**** PROVIDED INFORMATION

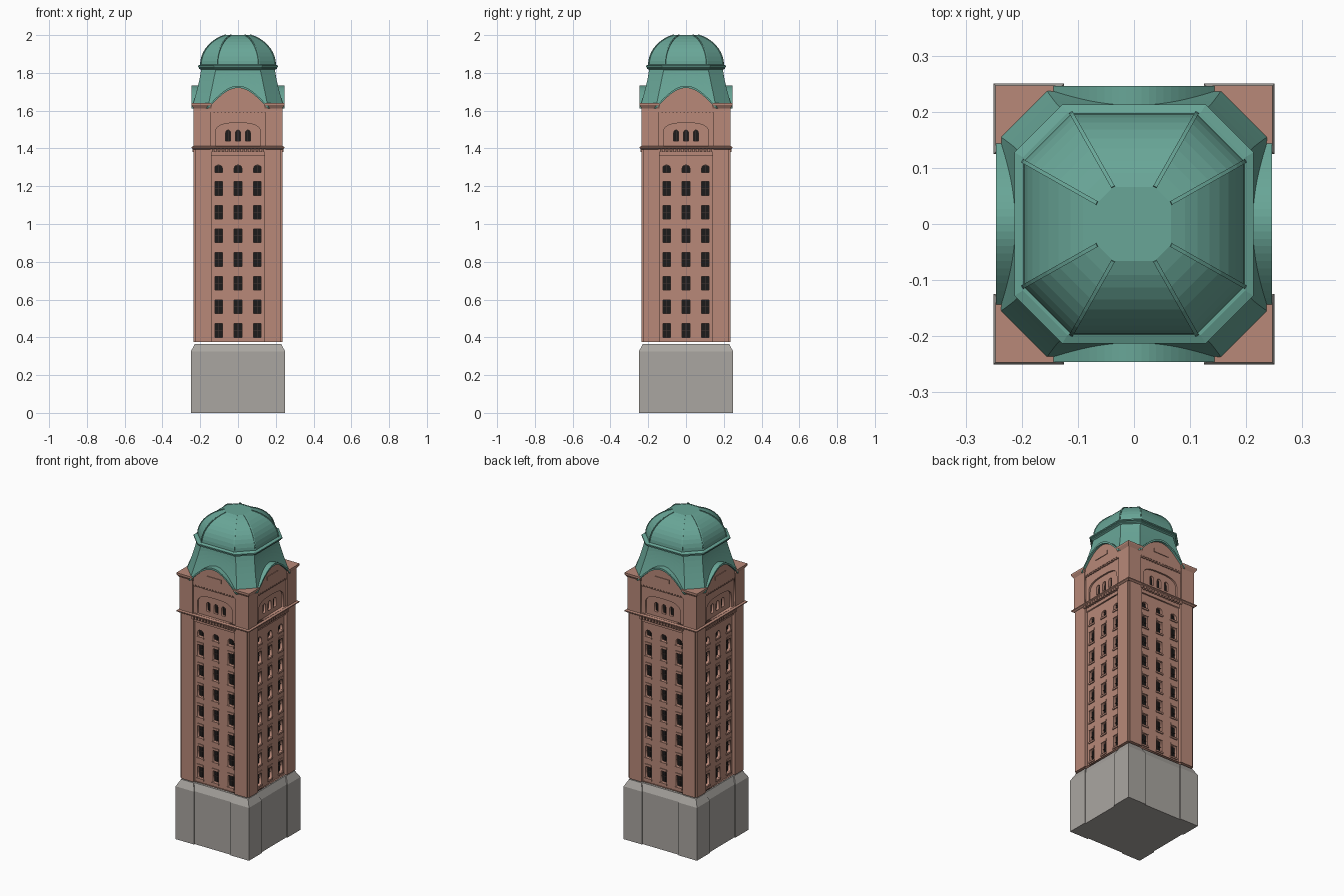
import bpy, bmesh
from math import cos, sin, pi
from mathutils import Matrix, Vector

if "Cube" in bpy.data.objects:
    bpy.data.objects.remove(bpy.data.objects["Cube"])


def material(name, rgb):
    m = bpy.data.materials.new(name)
    m.diffuse_color = (*rgb, 1)
    m.use_nodes = True
    m.node_tree.nodes["Principled BSDF"].inputs["Base Color"].default_value = m.diffuse_color
    return m


RED = material("terracotta", (0.48, 0.25, 0.19))
GREEN = material("copper", (0.14, 0.38, 0.31))
STONE = material("stone", (0.40, 0.38, 0.355))
DARK = material("glass", (0.012, 0.011, 0.011))
FRAME = material("window_frame", (0.06, 0.04, 0.035))


def finish(name, bm, mat, sides=1):
    """Store a bmesh, repeated around the tower on the given number of sides."""
    bmesh.ops.remove_doubles(bm, verts=bm.verts, dist=1e-5)
    bmesh.ops.recalc_face_normals(bm, faces=bm.faces)
    one = bpy.data.meshes.new(name)
    bm.to_mesh(one)
    bm.clear()
    for k in range(sides):
        one.transform(Matrix.Rotation(pi / 2, 4, 'Z'))
        bm.from_mesh(one)
    me = bpy.data.meshes.new(name)
    bm.to_mesh(me)
    bm.free()
    bpy.data.meshes.remove(one)
    me.materials.append(mat)
    ob = bpy.data.objects.new(name, me)
    bpy.context.collection.objects.link(ob)
    return ob


def plate(name, outlines, back, front, mat):
    """Flat wall with holes, from (x, z) outlines, on all four sides."""
    cu = bpy.data.curves.new(name, 'CURVE')
    cu.dimensions, cu.fill_mode = '2D', 'BOTH'
    cu.extrude = (front - back) / 2
    for pts in outlines:
        sp = cu.splines.new('POLY')
        sp.points.add(len(pts) - 1)
        for p, (x, z) in zip(sp.points, pts):
            p.co = (x, z, 0, 1)
        sp.use_cyclic_u = True
    ob = bpy.data.objects.new(name + "_curve", cu)
    bpy.context.collection.objects.link(ob)
    dg = bpy.context.evaluated_depsgraph_get()
    me = bpy.data.meshes.new_from_object(ob.evaluated_get(dg))
    me.transform(Matrix.Translation((0, -(front + back) / 2, 0)) @ Matrix.Rotation(pi / 2, 4, 'X'))
    bpy.data.objects.remove(ob)
    bm = bmesh.new()
    bm.from_mesh(me)
    return finish(name, bm, mat, 4)


def boxes(name, specs, mat):
    """Boxes (x0, x1, back, front, z0, z1) on all four sides."""
    bm = bmesh.new()
    for x0, x1, d0, d1, z0, z1 in specs:
        m = Matrix.Translation(((x0 + x1) / 2, -(d0 + d1) / 2, (z0 + z1) / 2))
        bmesh.ops.create_cube(bm, size=1, matrix=m @ Matrix.Diagonal((x1 - x0, d1 - d0, z1 - z0, 1)))
    return finish(name, bm, mat, 4)


def loft(name, rings, mat, sides=1):
    """Skin a stack of equal-length point rings and cap both ends."""
    bm = bmesh.new()
    vs = [[bm.verts.new(p) for p in r] for r in rings]
    n = len(vs[0])
    for a, b in zip(vs, vs[1:]):
        for i in range(n):
            bm.faces.new((a[i], a[(i + 1) % n], b[(i + 1) % n], b[i]))
    bm.faces.new(vs[0][::-1])
    bm.faces.new(vs[-1])
    return finish(name, bm, mat, sides)


def octagon(h, w, z):
    return [Matrix.Rotation(k * pi / 2, 3, 'Z') @ Vector((x, -h, z)) for k in range(4) for x in (-w, w)]


def rect(x0, x1, z0, z1):
    return [(x0, z0), (x1, z0), (x1, z1), (x0, z1)]


def arched(cx, w, z0, spring, rise, power=1.0, n=12):
    top = []
    for i in range(n + 1):
        c, s = cos(pi * i / n), sin(pi * i / n)
        top.append((cx + w * abs(c) ** power * (1 if c > 0 else -1), spring + rise * abs(s) ** power))
    return [(cx - w, z0), (cx + w, z0)] + top


def square(a, b, z):
    return [(a, a, z), (b, a, z), (b, b, z), (a, b, z)]


def pier(z):
    return [(x, y, z) for x, y in ((.14, .14), (.235, .14), (.235, .225), (.225, .225), (.225, .235), (.14, .235))]


# Stone base with four heavier corner blocks
loft("base_core", [octagon(.243, .242, 0), octagon(.243, .242, .325), octagon(.223, .222, .366)], STONE)
loft("base_corner_blocks", [square(.125, .25, 0), square(.125, .25, .325), square(.143, .228, .366)], STONE, 4)

# Shaft: corner piers, dark interior, pierced walls
loft("shaft_corner_piers", [pier(.375), pier(1.40)], RED, 4)
loft("window_glass", [octagon(.2, .199, .38), octagon(.2, .199, 1.6)], DARK)
cols = (-.103, 0, .103)
rows = [.4 + .1253 * i for i in range(7)]
holes = [rect(x - .02, x + .02, z, z + .072) for x in cols for z in rows]
holes += [arched(x, .02, 1.272, 1.295, .017) for x in cols]
plate("shaft_walls", [rect(-.157, .157, .375, 1.38)] + holes, .198, .217, RED)
plate("shaft_panel_border", [rect(-.157, .157, .375, 1.38), rect(-.145, .145, .376, 1.36)], .21, .226, RED)
loft("shaft_panel_cove", [octagon(.216, .156, 1.36), octagon(.234, .156, 1.40)], RED)

# Window trim
trim, bars = [], []
for x in cols:
    for z in rows + [1.272]:
        trim.append((x - .024, x + .024, .21, .223, z - .01, z))
        top = z + (.072 if z < 1.25 else .04)
        bars.append((x - .0015, x + .0015, .198, .206, z, top))
        bars.append((x - .02, x + .02, .198, .206, z + .035, z + .038))
        if z < 1.25:
            trim.append((x - .021, x + .021, .21, .221, top, top + .014))
boxes("window_sills_and_lintels", trim, RED)
boxes("window_bars", bars, FRAME)

# Middle cornice with dentils
loft("middle_cornice", [octagon(.236, .236, 1.395), octagon(.246, .246, 1.402),
                        octagon(.246, .246, 1.408), octagon(.236, .236, 1.412)], RED)
boxes("cornice_dentils", [(x - .006, x + .006, .22, .242, 1.38, 1.397)
                          for x in (-.14 + .02 * i for i in range(15))], RED)

# Belfry storey: layered recesses around three arched openings, with curved gables
HALF, FOOT, N = .158, 1.612, 24


def gable(u):
    return FOOT + .108 * cos(pi * u / 2)


us = [1 - 2 * i / N for i in range(N + 1)]
outline = [(-HALF, 1.40), (HALF, 1.40)] + [(HALF * u, gable(u)) for u in us]
plate("belfry_gable_walls", [outline, rect(-.145, .145, 1.413, 1.59)], .2, .233, RED)
plate("belfry_arch_surround", [rect(-.146, .146, 1.405, 1.6), arched(0, .12, 1.413, 1.475, .06, .7, 24)],
      .2, .225, RED)
slots = [arched(x, .013, 1.44, 1.483, .014) for x in (-.052, 0, .052)]
plate("belfry_window_wall", [rect(-.125, .125, 1.405, 1.55)] + slots, .198, .215, RED)
boxes("belfry_window_bars", [(x - .0015, x + .0015, .198, .205, 1.44, 1.496) for x in (-.052, 0, .052)], FRAME)
boxes("belfry_dentils", [(x - .006, x + .006, .22, .232, 1.58, 1.592)
                         for x in (-.136 + .0194 * i for i in range(15))], RED)
boxes("gable_plaques", [(-.05, .05, .225, .237, 1.645, 1.668)], RED)
loft("belfry_corner_piers", [square(.145, .235, 1.41), square(.145, .235, 1.615)], RED, 4)
loft("belfry_corner_caps", [square(.14, .235, 1.612), square(.14, .247, 1.63), square(.14, .247, 1.64)], RED, 4)

# Lower roof: concave skirt that lifts into a hood above each gable
TOP = 1.822


def skirt(z):
    return .195 + .05 * max(0, (TOP - z) / (TOP - FOOT)) ** 1.3


bm = bmesh.new()
grid = []
for u in us:
    g = gable(u)
    col = [(u * HALF, -.2, g), (u * HALF, -.246, g), (u * HALF, -.246, g + .012)]
    for j in range(7):
        t = j / 6
        z = g + .012 + (TOP - g - .012) * t
        col.append((u * (HALF + (.117 - HALF) * t), -skirt(z), z))
    grid.append([bm.verts.new(p) for p in col])
for a, b in zip(grid, grid[1:]):
    for j in range(len(a) - 1):
        bm.faces.new((a[j], a[j + 1], b[j + 1], b[j]))
# diagonal face reaching the next side
edge = grid[0]
nxt = [bm.verts.new(Matrix.Rotation(pi / 2, 3, 'Z') @ v.co) for v in grid[-1]]
for j in range(1, len(edge) - 1):
    bm.faces.new((edge[j], nxt[j], nxt[j + 1], edge[j + 1]))
finish("lower_roof", bm, GREEN, 4)

# Ring moulding and dome
loft("roof_ring", [octagon(h, h * .6, z) for h, z in
                   ((.193, 1.815), (.206, 1.822), (.206, 1.828), (.213, 1.831), (.213, 1.838), (.198, 1.844))], GREEN)
dome = []
for i in range(10):
    a = 1.23 * i / 9
    h = .197 * cos(a)
    dome.append(octagon(h, h * .565, 1.84 + .16 * sin(a) / sin(1.23)))
loft("dome", dome, GREEN)

# Ribs along the dome edges
bm = bmesh.new()
for k in (0, 1):
    strips = []
    for ring in dome:
        p = ring[k]
        out = Vector((p.x, p.y, (p.z - 1.82) * 1.1)).normalized()
        side = Vector((-p.y, p.x, 0)).normalized() * .0035
        strips.append([bm.verts.new(q) for q in (p - side - out * .004, p - side + out * .003,
                                                 p + side + out * .003, p + side - out * .004)])
    for a, b in zip(strips, strips[1:]):
        for i in range(4):
            bm.faces.new((a[i], a[(i + 1) % 4], b[(i + 1) % 4], b[i]))
    bm.faces.new(strips[0][::-1])
    bm.faces.new(strips[-1])
finish("dome_ribs", bm, GREEN, 4)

********

Count each line of the material that includes the string "return", then give only the total.

## RESPONSE TO THE TASK
12